Have you ever wondered what qualifications are needed to fly a hot air balloon, and how you go about gaining them?
Ballooning can often be thought of as a sport to which only a few lucky people get the opportunity to participate, but this is far from the truth.
By joining a local club such as the OBC a new member can come along to balloon meets and get to know more about ballooning in general, and maybe help out with rigging, inflating, retrieving and flying with some of the other members of the club. By doing this, you will amass a great deal of knowledge and simple ballooning etiquette, and maybe even the desire to go one further and train for your own pilot’s licence.
Some trainee pilots 'hook-up' with an existing team and are invited to fly using their equipment, but the majority find it far easier to take the plunge and actually buy their own kit. The cost of a hot air balloon and all the associated equipment can vary depending on exactly what you want and the budget you have, but a rough guide to buy new would be approximately the price of a medium range car, up to the Rolls Royce version with all the extras. Second hand balloons are offered in a wide price range and there are some fabulous balloons on the market ready to snap up, but if considering second hand, ensure you have an independent, experienced pilot on hand to help and advise. Some trainee pilots even club together and form a syndicate sharing the equipment, the crewing and the flying/training time.
To be allowed to fly balloon in the UK you will need to obtain your Private Pilot’s Licence (Balloons), annotated as PPL(B). This is the minimum licence qualification you must have and it enables you to fly yourself, family and friends. To fly commercially or to fly passengers you will need a Commercial Pilot’s Licence (CPL) which requires a large number of hours logged as a PPL(B) and further, more in-depth, examinations. As a trainee pilot, you are known as a Pu/t, which stands for Pilot under training.

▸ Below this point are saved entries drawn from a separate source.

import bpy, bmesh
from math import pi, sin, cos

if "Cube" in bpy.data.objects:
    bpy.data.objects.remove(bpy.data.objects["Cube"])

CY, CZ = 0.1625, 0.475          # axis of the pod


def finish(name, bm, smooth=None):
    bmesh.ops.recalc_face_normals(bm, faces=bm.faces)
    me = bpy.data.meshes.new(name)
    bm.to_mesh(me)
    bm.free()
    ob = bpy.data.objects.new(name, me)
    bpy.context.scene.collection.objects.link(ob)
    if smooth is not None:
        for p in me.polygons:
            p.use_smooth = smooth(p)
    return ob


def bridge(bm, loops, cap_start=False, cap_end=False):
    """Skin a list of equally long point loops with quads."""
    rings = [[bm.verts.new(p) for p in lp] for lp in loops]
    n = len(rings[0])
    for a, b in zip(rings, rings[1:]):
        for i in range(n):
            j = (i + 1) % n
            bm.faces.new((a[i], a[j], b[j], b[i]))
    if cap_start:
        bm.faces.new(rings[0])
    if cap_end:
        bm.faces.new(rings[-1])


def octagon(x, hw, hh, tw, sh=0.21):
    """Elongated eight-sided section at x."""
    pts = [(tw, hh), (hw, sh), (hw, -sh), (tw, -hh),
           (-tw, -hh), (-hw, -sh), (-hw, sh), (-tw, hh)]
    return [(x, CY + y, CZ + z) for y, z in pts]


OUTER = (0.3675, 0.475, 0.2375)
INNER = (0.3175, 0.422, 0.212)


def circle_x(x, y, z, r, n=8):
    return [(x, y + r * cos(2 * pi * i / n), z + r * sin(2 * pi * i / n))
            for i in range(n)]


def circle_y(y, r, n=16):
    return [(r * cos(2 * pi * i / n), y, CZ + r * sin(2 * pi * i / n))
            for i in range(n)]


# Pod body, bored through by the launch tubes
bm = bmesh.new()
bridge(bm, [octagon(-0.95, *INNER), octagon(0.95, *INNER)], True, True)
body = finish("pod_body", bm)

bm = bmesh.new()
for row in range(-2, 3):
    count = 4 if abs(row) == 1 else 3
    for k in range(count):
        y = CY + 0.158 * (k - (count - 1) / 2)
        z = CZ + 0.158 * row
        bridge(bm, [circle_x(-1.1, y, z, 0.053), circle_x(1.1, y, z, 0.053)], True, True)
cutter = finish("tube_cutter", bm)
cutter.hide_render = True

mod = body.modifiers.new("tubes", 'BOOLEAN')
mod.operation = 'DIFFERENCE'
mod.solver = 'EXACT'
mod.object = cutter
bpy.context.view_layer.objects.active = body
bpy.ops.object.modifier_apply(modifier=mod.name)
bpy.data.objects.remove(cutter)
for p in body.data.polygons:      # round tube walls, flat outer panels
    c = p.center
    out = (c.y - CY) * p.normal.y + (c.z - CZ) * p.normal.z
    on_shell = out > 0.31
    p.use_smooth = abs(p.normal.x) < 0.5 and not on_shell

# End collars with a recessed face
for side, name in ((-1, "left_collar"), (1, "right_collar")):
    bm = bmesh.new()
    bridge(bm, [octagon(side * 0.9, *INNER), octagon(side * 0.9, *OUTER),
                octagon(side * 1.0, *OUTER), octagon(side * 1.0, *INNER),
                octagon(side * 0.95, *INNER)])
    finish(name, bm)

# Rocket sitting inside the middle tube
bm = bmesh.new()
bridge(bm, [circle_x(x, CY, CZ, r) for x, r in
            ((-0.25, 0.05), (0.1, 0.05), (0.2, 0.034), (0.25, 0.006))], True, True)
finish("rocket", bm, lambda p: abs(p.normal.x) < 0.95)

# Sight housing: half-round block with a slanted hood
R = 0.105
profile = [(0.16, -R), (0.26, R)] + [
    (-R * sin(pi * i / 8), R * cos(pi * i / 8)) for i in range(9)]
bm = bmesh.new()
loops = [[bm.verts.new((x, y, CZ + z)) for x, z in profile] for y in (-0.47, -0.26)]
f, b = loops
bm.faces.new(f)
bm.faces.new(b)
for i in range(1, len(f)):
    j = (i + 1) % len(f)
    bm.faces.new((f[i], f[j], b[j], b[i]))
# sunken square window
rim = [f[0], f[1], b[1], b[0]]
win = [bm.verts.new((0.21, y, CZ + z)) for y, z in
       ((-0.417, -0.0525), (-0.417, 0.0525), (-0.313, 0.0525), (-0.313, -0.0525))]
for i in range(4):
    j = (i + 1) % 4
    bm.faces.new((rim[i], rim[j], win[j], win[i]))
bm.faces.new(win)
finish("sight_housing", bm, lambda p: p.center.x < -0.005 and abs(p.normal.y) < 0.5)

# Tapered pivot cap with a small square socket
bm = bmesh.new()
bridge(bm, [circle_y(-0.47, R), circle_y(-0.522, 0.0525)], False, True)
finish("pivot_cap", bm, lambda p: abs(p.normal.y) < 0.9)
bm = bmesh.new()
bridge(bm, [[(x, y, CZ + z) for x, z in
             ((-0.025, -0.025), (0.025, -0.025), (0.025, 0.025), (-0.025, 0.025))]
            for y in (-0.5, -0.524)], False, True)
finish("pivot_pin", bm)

To obtain your PPL(B), you must complete at least 16 hours of hands-on flying experience within a rolling 24-month period. At least four of these flights must be with a registered Instructor. A list of registered instructors can be found on the British Balloon and Airship Club website (www.bbac.org).
You must also complete other tasks such as attending a Landowner Relations Seminar, passing a medical, and have an instructor ‘sign-off’ in your training log book that you can safely tether a balloon. When an instructor believes that you are trained sufficiently to fly safely and with confidence, he/she will sign your training book with a written recommendation that you can take your General Flight Test (GFT). Once all the boxes are ticked, then a GFT can be arranged with an examiner. If this is successful, you can proceed to a solo flight (providing the Air Law exam has been taken and passed), and once the examiner is fully satisfied of your ability, you will have completed your ‘Check Out’.
As well as learning the actual flying of the balloon, you will need to study and pass exams in five subjects:
Human Performance & Limitations
You can choose whether to sit your exams one at a time or en bloc, and at any stage in your training. Your instructor will probably be the best person to advise on this. However, the final component of the flying element is a solo flight under the watchful eye of an examiner (or an appointed instructor) and this cannot be undertaken without a pass in the Air Law exam.
After all this hard work, the relevant paperwork and fee is sent off to the Civil Aviation Authority for the issue of your Private Pilot’s Licence (Balloons). Frustratingly, you still cannot fly a balloon without a qualified pilot being with you (despite completing your solo flight) until you have your licence in your hand! Then it is happy flying!